Our New York minute: we saw Neil Gaiman walking past; he was attending the same Hamilton performance. We refrained from saying hi, because we didn’t want to get the man mobbed. He’s got a BABY at home … if he’s getting a creative night out, good for him! It’s okay, life is big, and @neilhimself will get another chance to meet us sometime.

A friend laughingly commented on my “brush with fame.” My husband said, “Not really, Nancy gets to see Atticus nearly every day!” This is true. Although not for long, as he prepares to leave for college and his own adventures. The City was our last grand exploration together before he departs. And my life will be changing, hugely, also. So we took in The City, as much as we could. And it’s possible, perhaps inevitable, that standing on that threshold together defined our experience of New York.


Obligatory “what else we did,” to remind myself as much as anything:

We saw four other plays, each a living breathing piece of art. They resonated with us for different reasons; we saw our lives on the stage. Theater is a magic mirror that way.


We visited the East Side with friends and experienced a nosh fest and incredible banana pudding. We practiced transport via subway and train: relatively simple if you’ve done it even once, weirdly complex if the system is new to you. Wandered through graveyards, churches, memorials. Looked at the trees and fountains and memories where the World Trade Center buildings used to stand.

We had fantastic crepes, and really good pizza. We walked until my tendons felt like iron bars. Explored the world of the Stage Door, and met Interesting People from places near and far. New York City has a plethora of bookstores, and art supplies can be found where you least expect them. So I suppose it’s no surprise to find theater and art and music and books in evidence throughout the city, as part of the everyday lives of people participating in the experience. Powerful stuff, and had this blog post not already run so long, I’d be talking about the importance of cross-pollination in creative work. Maybe we’ll do that next time.

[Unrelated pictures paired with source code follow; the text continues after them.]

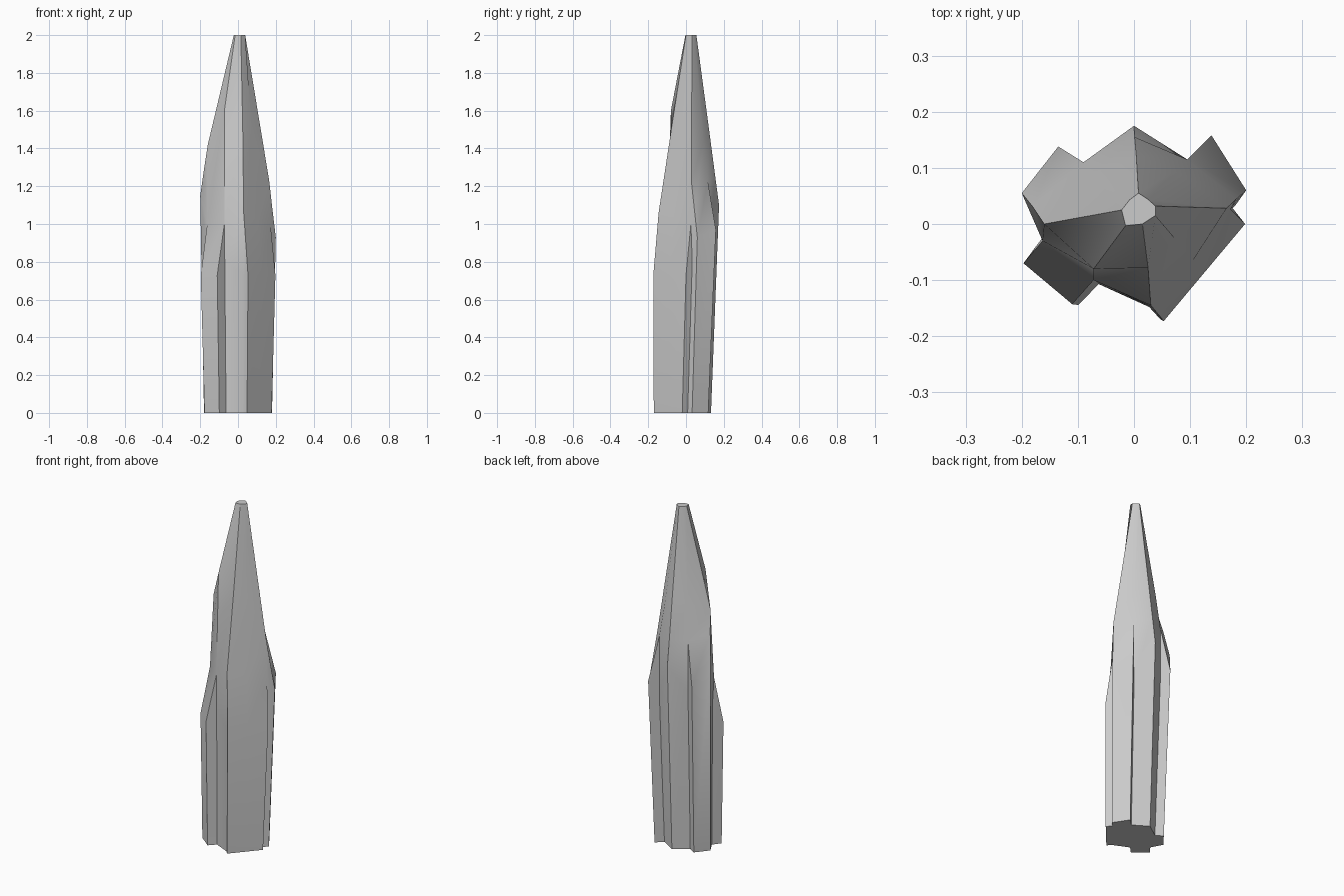
import bpy, bmesh

# Ridge columns, counter-clockwise: shoulder xyz, point where it blends in xyz, spire edge
COLUMNS = [
    (-.197, -.07, .73, -.163, -.03, 1.0, 0),    # front-left rib
    (-.11, -.143, .73, -.072, -.10, 1.0, 1),
    (-.07, -.10, .80, -.072, -.10, 1.0, 1),
    (.03, -.147, .73, .03, -.145, 1.06, 2),     # front-right rib
    (.053, -.173, .73, .03, -.145, 1.06, 2),
    (.1255, -.0865, .73, .105, -.065, 1.03, 3),
    (.198, 0, .73, .172, .026, 1.0, 4),
    (.172, .033, .80, .172, .026, 1.0, 4),
    (.20, .06, .93, .182, .044, 1.08, 4),       # back-right rib
    (.138, .158, .97, .095, .115, 1.23, 5),
    (.095, .115, .90, .095, .115, 1.23, 5),
    (0, .175, 1.1, .001, .155, 1.25, 6),        # back ridge
    (-.09, .11, .95, -.09, .11, 1.25, 7),
    (-.135, .138, 1.0, -.09, .11, 1.25, 7),     # back-left rib
    (-.20, .055, 1.15, -.18, .03, 1.29, 0),
    (-.16, -.02, .85, -.163, -.03, 1.0, 0),
]
# Spire edges: neck xyz and tip xy
SPIRE = [
    (-.16, .0, 1.42, -.022, .025),
    (-.072, -.08, 1.6, -.015, -.003),
    (.025, -.078, 1.5, .015, 0),
    (.072, -.025, 1.5, .038, .015),
    (.165, .028, 1.23, .038, .032),
    (.072, .094, 1.43, .025, .044),
    (.004, .122, 1.5, .008, .055),
    (-.075, .09, 1.45, -.008, .043),
]

bm = bmesh.new()
levels = [[], [], [], [], []]
for x, y, z, bx, by, bz, i in COLUMNS:
    nx, ny, nz, tx, ty = SPIRE[i]
    points = [(x * .9, y * .87 - .02, 0), (x, y, z), (bx, by, bz), (nx, ny, nz), (tx, ty, 2)]
    for ring, p in zip(levels, points):
        ring.append(bm.verts.new(p))

# Skin the rings and close the ends
n = len(COLUMNS)
for low, high in zip(levels, levels[1:]):
    for k in range(n):
        j = (k + 1) % n
        bm.faces.new((low[k], low[j], high[j], high[k]))
bm.faces.new(levels[0][::-1])
bm.faces.new(levels[-1])
bmesh.ops.remove_doubles(bm, verts=bm.verts, dist=.0005)
bmesh.ops.recalc_face_normals(bm, faces=bm.faces)

mesh = bpy.data.meshes.new("ribbed_spire")
bm.to_mesh(mesh)
bm.free()
spire = bpy.data.objects.new("ribbed_spire", mesh)
bpy.context.collection.objects.link(spire)
bpy.context.view_layer.objects.active = spire
spire.select_set(True)
bpy.ops.object.shade_smooth_by_angle(angle=.52)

Suffice it to say that I’m back: worn, as you’d expect from seeing a legend in the flesh. Disillusioned and re-enchanted. Full of renewed purpose. Creativity crackling from the ends of my fingertips.  And I have a very different sense now of this city that makes up so much of the landscape of American art and letters and film and drama. The City. It feels real. It feels, in some small part, mine. And I suppose mine is now yet another story of The City. It’s built of them, after all.